BEGIN Data shown

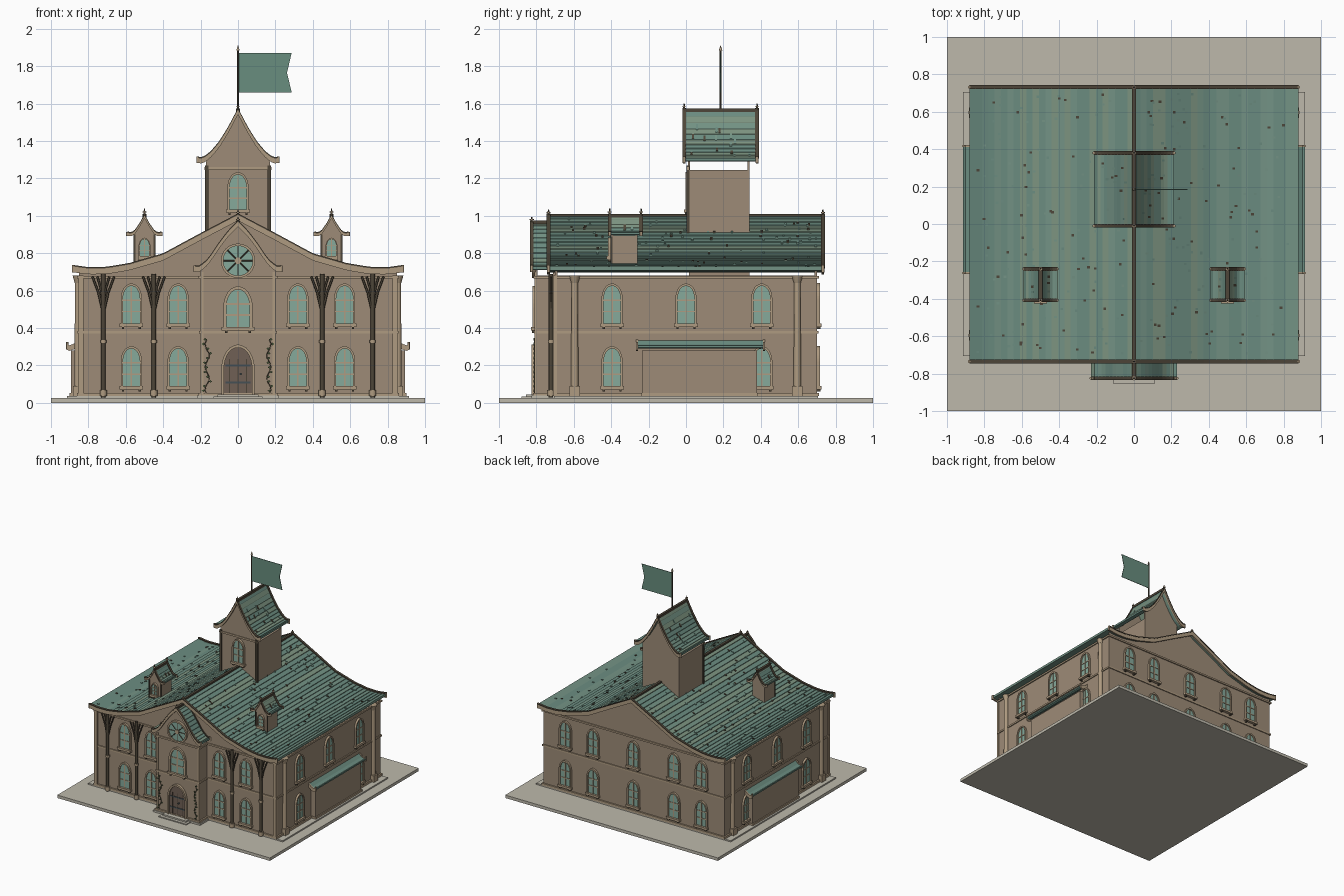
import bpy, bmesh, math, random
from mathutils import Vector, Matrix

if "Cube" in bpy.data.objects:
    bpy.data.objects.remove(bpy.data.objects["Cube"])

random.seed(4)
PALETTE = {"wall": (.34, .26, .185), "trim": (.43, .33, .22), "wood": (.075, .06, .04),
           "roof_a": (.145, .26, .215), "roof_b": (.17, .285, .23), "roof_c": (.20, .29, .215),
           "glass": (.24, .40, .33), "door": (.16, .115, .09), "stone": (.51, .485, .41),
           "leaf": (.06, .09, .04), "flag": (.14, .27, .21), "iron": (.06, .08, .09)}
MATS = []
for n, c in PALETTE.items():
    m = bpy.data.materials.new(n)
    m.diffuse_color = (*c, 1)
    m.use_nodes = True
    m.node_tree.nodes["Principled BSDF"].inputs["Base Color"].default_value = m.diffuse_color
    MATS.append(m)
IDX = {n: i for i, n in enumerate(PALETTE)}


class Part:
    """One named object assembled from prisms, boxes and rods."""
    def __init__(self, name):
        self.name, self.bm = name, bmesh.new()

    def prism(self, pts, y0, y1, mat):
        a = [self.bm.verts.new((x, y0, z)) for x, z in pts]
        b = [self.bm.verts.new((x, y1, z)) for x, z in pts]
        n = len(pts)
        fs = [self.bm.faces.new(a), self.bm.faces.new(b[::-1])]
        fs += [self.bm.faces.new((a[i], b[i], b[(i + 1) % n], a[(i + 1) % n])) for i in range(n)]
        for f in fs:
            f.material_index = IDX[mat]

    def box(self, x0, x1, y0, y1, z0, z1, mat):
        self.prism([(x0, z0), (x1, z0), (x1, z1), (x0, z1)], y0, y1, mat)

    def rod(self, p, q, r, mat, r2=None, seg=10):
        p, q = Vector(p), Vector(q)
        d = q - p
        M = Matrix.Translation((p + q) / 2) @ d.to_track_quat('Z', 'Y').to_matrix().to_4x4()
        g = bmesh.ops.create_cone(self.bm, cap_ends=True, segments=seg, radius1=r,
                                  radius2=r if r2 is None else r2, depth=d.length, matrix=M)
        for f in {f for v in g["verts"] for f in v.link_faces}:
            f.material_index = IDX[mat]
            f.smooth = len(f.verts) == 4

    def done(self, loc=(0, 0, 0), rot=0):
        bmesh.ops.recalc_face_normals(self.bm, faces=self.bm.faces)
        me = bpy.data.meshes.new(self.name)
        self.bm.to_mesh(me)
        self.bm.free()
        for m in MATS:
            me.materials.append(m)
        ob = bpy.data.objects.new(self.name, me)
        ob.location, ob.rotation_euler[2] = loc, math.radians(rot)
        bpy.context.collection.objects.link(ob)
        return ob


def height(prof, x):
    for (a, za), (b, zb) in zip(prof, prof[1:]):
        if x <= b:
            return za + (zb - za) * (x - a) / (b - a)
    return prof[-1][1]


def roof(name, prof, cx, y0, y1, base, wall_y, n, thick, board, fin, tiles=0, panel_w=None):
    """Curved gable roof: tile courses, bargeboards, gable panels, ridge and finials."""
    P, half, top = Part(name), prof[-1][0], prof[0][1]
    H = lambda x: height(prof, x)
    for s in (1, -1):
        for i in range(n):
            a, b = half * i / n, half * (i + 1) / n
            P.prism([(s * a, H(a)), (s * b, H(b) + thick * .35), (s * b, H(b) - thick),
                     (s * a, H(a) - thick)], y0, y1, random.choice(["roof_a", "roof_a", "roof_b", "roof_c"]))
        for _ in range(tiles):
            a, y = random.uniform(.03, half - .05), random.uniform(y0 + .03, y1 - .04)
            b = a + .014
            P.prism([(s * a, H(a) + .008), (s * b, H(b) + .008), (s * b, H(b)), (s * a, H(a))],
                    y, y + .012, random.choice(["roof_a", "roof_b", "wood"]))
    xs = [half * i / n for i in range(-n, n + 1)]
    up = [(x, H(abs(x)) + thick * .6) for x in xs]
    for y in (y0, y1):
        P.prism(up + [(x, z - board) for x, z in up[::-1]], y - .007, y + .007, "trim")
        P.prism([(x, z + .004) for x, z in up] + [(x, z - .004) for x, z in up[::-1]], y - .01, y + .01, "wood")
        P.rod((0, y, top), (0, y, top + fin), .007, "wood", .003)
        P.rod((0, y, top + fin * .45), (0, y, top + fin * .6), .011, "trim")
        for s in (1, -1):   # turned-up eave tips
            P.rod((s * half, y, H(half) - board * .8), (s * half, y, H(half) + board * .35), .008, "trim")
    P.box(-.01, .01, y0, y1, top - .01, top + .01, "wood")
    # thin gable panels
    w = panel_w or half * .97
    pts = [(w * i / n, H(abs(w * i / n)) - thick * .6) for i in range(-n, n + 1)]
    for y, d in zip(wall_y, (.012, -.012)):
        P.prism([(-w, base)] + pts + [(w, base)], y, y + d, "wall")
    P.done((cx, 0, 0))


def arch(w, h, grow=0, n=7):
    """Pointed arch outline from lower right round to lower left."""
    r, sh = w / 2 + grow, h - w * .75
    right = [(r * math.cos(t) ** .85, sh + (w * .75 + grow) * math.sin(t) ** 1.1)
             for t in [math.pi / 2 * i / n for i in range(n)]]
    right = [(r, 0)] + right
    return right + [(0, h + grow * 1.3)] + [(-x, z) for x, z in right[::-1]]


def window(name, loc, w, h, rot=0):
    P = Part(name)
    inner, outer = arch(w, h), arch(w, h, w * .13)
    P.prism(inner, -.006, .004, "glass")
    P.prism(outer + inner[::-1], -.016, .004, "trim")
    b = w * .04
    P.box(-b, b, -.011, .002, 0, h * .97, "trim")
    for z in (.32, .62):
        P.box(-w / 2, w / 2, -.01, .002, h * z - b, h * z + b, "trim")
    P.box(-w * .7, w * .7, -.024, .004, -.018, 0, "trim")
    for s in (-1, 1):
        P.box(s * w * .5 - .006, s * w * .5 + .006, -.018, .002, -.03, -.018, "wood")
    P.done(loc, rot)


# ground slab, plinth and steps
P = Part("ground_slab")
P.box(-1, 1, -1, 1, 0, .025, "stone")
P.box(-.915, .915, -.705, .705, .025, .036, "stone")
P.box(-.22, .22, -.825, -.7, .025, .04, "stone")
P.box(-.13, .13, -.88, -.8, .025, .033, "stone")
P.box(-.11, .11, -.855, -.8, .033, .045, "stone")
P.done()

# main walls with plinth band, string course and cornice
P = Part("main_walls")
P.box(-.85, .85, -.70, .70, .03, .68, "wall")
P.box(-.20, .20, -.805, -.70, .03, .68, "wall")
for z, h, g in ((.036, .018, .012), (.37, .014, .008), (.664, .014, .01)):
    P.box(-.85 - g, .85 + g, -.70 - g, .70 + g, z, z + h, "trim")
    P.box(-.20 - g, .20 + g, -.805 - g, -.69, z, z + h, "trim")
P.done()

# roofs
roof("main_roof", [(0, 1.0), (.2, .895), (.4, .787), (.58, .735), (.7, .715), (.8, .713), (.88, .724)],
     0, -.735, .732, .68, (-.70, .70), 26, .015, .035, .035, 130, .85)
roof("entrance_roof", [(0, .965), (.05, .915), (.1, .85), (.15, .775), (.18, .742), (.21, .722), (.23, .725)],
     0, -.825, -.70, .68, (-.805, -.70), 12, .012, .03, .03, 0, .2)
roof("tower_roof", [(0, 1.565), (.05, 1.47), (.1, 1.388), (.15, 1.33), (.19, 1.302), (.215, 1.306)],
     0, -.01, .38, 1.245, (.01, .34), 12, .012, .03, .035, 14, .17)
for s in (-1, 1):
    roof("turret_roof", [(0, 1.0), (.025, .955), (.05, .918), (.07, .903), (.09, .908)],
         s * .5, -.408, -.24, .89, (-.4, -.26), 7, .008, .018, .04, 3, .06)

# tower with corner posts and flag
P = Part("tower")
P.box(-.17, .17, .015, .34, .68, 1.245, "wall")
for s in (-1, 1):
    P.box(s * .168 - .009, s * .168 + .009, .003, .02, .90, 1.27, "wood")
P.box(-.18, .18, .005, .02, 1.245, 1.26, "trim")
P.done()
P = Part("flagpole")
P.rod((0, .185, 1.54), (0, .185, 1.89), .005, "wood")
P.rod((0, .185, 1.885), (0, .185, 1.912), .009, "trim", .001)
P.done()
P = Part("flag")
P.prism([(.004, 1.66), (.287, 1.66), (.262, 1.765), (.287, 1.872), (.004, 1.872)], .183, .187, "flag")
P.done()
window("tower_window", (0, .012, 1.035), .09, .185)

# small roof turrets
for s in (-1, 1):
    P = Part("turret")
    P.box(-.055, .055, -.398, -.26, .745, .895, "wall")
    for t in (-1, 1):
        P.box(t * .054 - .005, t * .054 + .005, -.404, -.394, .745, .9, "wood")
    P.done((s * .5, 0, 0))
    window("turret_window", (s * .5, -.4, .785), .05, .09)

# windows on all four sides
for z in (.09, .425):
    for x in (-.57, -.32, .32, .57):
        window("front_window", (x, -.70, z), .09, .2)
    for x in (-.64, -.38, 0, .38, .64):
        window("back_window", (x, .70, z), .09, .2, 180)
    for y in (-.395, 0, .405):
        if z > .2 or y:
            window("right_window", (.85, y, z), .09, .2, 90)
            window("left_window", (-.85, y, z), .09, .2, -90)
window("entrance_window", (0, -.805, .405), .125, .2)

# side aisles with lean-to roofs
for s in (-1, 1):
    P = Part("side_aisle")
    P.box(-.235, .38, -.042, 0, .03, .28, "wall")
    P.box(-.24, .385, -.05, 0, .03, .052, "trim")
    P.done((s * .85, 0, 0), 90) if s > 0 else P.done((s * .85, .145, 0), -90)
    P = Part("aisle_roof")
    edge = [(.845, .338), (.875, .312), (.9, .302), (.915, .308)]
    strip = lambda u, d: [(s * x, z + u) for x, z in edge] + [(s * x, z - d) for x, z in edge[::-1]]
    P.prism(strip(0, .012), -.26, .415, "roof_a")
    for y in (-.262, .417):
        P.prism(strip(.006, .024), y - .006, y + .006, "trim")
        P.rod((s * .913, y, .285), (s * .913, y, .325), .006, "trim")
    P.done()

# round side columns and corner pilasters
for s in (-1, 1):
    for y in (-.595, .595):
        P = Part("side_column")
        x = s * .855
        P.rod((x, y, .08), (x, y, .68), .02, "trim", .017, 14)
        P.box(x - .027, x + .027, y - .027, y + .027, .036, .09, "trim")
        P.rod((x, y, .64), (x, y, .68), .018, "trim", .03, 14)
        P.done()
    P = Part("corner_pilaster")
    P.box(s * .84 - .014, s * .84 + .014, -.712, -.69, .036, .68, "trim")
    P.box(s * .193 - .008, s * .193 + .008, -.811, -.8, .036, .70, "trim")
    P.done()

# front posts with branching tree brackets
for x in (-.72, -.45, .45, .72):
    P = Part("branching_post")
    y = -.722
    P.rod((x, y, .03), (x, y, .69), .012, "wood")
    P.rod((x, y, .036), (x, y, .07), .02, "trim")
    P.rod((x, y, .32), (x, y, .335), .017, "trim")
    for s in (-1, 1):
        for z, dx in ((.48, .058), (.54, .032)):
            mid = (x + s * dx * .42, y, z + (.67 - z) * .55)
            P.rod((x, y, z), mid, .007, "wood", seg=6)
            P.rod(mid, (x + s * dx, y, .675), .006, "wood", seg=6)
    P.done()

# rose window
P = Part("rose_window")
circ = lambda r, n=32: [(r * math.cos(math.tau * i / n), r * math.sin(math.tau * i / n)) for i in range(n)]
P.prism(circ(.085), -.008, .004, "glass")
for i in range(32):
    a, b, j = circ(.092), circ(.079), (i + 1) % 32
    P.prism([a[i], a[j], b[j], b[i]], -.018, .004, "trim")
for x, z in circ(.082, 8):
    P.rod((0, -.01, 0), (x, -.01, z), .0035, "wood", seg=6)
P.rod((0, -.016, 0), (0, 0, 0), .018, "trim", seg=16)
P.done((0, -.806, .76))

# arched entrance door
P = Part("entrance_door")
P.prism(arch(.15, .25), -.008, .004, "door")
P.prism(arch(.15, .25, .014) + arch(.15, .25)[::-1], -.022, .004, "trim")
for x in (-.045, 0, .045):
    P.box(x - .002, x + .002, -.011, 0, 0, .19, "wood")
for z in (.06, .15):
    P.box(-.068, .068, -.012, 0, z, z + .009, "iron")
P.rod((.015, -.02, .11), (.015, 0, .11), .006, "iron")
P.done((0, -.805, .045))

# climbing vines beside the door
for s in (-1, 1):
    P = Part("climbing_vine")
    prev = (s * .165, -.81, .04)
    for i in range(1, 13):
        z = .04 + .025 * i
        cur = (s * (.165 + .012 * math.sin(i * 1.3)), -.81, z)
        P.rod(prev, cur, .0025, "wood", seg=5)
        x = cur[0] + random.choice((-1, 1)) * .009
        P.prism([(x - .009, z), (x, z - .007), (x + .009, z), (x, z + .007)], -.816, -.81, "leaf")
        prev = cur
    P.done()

END Data shown

§ **What is required**: Where in the records above does the word "tiles" appear? Copy each line that holds it.

§ **Problem solution**:
def roof(name, prof, cx, y0, y1, base, wall_y, n, thick, board, fin, tiles=0, panel_w=None):
        for _ in range(tiles):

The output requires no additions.